Gemma goes around putting the house back into darkness. Bulbs popping in electric flashes as she flicks the switches, stains of light lingering on her retinas. She runs Alfie a quick, hot bath, dunks him under the bubbles; warmth bleeds back into his blood. She towels him dry, roughly fluffing up his hair. She folds his limbs into clean pyjamas, pours a glass of microwaved milk down his neck, shoves him into bed. She sits his little pink dinosaur on the radiator to dry. Not that she knows why she’s bothering, why she even cares. She doesn’t care, should’ve let him get lost. Would’ve been worth it, just for the look on Kath’s face. God, imagine if she’d got home to find him gone! Kath would properly actually have murdered her this time, like for real, and Gemma’s dad wouldn’t have done a thing to stop it. But it’d been like there was this little psychic thread that’d tugged in her mind, for all that she’d tried, out with her mates, to forget Alfie’s existence. Couldn’t ignore it. And if Gemma’s got, like, telepathic powers or whatever, well she didn’t get them off Kath, whose blood’s not Gemma’s thank God, and not off her dad either, who doesn’t know his own thoughts never mind anyone else’s. So they must’ve come from her real mum, who’d died when Gemma was little leaving just a few sweet swirly images that Gemma can’t tell for sure are real memories and not just dreams. There’s nowhere else.
Gemma sits on Alfie’s bed in the dark, her hand on his, a few bones grown back into it by now. A bedtime story’s beyond her but a kiss on his forehead she can just about do. Warm dry clean skin. She listens to him breathing, watches his eyes’ faint glow dimming as his lids fall. She checks the time on her phone: Alfie’s face is momentarily illuminated by the pale light, smiling as he sees his sister’s face also bluishly lit, even if it looks like his sister’s ghost, a disembodied head floating above him in the dark. It’s still pretty early, the party won’t have died out yet. Gemma darkens her phone, and her face vanishes again.
‘Okay,’ she says. ‘Just fucking stay where you’re put this time, okay?’
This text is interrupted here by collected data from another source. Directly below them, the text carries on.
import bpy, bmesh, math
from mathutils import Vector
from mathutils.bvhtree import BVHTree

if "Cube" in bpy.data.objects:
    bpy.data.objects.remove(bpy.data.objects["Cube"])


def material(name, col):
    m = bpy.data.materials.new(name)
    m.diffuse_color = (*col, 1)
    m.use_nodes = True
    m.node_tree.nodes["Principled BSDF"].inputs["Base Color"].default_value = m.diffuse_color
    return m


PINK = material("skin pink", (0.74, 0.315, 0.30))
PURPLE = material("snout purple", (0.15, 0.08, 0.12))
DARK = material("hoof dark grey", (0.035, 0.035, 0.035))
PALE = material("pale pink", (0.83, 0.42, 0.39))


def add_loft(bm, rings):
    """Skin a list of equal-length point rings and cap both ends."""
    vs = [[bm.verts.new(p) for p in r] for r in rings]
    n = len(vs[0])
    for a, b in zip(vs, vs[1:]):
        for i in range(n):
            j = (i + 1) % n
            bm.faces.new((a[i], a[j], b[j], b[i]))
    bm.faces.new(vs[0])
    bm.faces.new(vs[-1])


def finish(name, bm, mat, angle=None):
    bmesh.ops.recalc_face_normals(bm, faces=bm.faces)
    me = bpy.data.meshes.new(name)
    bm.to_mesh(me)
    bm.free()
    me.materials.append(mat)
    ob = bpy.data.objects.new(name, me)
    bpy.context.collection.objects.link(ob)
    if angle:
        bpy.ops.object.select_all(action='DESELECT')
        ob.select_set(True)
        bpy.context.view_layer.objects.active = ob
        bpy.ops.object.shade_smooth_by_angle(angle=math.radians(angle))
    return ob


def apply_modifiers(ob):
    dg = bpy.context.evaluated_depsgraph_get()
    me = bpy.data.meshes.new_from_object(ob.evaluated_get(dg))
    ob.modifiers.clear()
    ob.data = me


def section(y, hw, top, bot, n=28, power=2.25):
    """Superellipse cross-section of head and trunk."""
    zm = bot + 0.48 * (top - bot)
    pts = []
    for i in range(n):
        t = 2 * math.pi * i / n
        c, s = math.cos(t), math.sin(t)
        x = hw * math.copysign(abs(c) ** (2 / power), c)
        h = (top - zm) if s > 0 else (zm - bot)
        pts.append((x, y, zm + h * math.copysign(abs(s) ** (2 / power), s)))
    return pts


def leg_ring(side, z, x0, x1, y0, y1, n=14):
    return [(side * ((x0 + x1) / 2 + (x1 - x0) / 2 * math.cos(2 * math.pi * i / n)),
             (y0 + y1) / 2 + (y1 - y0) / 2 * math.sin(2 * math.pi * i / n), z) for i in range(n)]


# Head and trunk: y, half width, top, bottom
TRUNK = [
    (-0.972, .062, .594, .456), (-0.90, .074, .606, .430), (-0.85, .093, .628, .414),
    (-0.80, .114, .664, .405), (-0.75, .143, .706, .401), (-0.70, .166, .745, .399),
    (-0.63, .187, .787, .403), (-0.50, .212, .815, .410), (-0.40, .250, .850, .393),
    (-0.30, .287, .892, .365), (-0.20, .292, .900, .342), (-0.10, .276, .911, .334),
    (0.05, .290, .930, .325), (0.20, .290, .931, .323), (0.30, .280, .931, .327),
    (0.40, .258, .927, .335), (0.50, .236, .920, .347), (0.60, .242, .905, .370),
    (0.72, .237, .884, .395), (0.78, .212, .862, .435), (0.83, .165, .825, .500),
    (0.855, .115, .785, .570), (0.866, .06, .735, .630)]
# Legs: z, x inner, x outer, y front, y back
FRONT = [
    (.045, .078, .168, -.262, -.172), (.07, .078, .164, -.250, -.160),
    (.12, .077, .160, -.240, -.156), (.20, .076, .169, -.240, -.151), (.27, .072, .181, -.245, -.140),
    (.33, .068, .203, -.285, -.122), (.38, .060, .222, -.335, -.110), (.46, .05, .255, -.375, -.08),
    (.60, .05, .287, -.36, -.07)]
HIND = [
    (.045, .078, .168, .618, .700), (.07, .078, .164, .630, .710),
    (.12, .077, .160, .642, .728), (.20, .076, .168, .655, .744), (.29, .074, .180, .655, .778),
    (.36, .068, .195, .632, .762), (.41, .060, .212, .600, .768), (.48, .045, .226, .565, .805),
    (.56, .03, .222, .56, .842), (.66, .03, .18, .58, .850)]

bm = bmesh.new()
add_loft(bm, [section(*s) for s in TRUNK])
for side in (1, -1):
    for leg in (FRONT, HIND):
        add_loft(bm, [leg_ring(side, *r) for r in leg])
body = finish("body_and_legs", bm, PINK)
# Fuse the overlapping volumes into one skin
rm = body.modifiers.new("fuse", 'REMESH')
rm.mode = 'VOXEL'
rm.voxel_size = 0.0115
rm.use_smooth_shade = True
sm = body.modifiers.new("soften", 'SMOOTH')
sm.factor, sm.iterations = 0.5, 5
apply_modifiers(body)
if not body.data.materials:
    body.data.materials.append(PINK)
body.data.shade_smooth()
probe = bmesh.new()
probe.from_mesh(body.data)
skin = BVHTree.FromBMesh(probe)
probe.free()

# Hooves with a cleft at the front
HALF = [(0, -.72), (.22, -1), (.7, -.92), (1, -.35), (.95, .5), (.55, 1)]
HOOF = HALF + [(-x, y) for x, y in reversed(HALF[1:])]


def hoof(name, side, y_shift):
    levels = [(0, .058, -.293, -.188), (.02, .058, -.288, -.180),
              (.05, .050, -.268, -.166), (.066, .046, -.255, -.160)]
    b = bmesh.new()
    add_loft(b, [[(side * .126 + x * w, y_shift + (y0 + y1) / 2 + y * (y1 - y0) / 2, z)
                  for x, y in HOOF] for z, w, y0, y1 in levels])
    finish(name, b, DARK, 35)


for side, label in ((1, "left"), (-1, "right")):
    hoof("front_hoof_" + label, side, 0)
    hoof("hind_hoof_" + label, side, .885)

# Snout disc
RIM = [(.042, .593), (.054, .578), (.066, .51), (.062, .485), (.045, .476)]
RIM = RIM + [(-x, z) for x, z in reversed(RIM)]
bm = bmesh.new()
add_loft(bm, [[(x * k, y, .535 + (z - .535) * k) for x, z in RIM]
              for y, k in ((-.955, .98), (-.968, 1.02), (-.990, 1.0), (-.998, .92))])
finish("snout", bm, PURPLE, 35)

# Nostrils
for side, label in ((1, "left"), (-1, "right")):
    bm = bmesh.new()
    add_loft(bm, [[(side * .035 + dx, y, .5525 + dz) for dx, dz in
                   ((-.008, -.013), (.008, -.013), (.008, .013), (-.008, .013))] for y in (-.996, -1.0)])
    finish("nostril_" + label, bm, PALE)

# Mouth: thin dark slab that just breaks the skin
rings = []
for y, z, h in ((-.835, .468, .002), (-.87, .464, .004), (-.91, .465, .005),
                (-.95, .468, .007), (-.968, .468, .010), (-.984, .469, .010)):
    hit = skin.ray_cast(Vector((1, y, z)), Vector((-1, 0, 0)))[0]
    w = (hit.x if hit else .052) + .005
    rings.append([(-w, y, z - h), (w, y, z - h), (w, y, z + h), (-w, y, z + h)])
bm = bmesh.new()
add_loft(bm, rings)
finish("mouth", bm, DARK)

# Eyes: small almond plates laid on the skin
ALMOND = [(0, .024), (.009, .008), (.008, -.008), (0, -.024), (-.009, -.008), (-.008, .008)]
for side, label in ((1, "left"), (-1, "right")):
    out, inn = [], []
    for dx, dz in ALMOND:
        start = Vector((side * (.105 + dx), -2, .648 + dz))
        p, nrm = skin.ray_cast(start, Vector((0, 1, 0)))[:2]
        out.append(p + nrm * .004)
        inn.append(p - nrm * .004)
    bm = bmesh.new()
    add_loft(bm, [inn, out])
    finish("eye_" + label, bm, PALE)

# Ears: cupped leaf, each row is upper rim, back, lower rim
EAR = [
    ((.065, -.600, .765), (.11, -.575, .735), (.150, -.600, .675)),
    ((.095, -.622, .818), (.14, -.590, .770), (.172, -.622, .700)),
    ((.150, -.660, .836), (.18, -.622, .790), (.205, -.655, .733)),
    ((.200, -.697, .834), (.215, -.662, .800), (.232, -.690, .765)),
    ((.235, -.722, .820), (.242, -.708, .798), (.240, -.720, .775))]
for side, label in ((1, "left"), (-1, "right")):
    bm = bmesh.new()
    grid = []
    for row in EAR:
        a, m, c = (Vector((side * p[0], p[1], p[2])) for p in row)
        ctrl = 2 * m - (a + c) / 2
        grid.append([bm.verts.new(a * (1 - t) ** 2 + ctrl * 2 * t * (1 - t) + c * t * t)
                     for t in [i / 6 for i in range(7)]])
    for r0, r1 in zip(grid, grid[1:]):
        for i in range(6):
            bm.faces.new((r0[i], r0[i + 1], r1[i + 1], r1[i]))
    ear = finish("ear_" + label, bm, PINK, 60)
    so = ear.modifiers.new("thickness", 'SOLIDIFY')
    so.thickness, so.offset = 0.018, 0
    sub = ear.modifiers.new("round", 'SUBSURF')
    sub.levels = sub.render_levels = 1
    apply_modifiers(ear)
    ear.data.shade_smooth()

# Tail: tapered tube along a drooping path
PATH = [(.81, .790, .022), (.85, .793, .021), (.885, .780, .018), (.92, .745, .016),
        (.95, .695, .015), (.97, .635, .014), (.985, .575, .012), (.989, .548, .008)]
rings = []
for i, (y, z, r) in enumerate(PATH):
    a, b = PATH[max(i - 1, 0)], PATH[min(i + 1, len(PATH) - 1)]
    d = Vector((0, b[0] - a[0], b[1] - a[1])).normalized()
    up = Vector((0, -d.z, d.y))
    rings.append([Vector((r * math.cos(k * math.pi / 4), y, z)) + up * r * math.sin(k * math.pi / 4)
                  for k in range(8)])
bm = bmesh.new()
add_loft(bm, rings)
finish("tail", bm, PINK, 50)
Does he nod in the dark? She leans again and kisses his hair, and through her lips feels faint whispers of dream rising already in his head. She tiptoes out, softly clicks shut the bedroom door. Memories so vague she can’t even make herself cry with them, so what use are they? She flows downstairs, out into the night, trying once more. The rain’s got going again, after all. Doesn’t matter. Soon she’ll be back in the heat and noise of the party. Lose her mind in that. That lad whose name she didn’t catch will still be there, better not have got off with some other girl. It’s still dead early. Anyway, she likes the cold prickle of rainwater on her skin. She lifts her face into it, closing her eyes as she walks. It’s kind of nice. Soon she’ll be back partying. Things will be different this time. This time she’ll stay. Everything will be different soon.
© Barney Walsh
[This piece was selected by Valerie O’Riordan. Read Barney’s interview]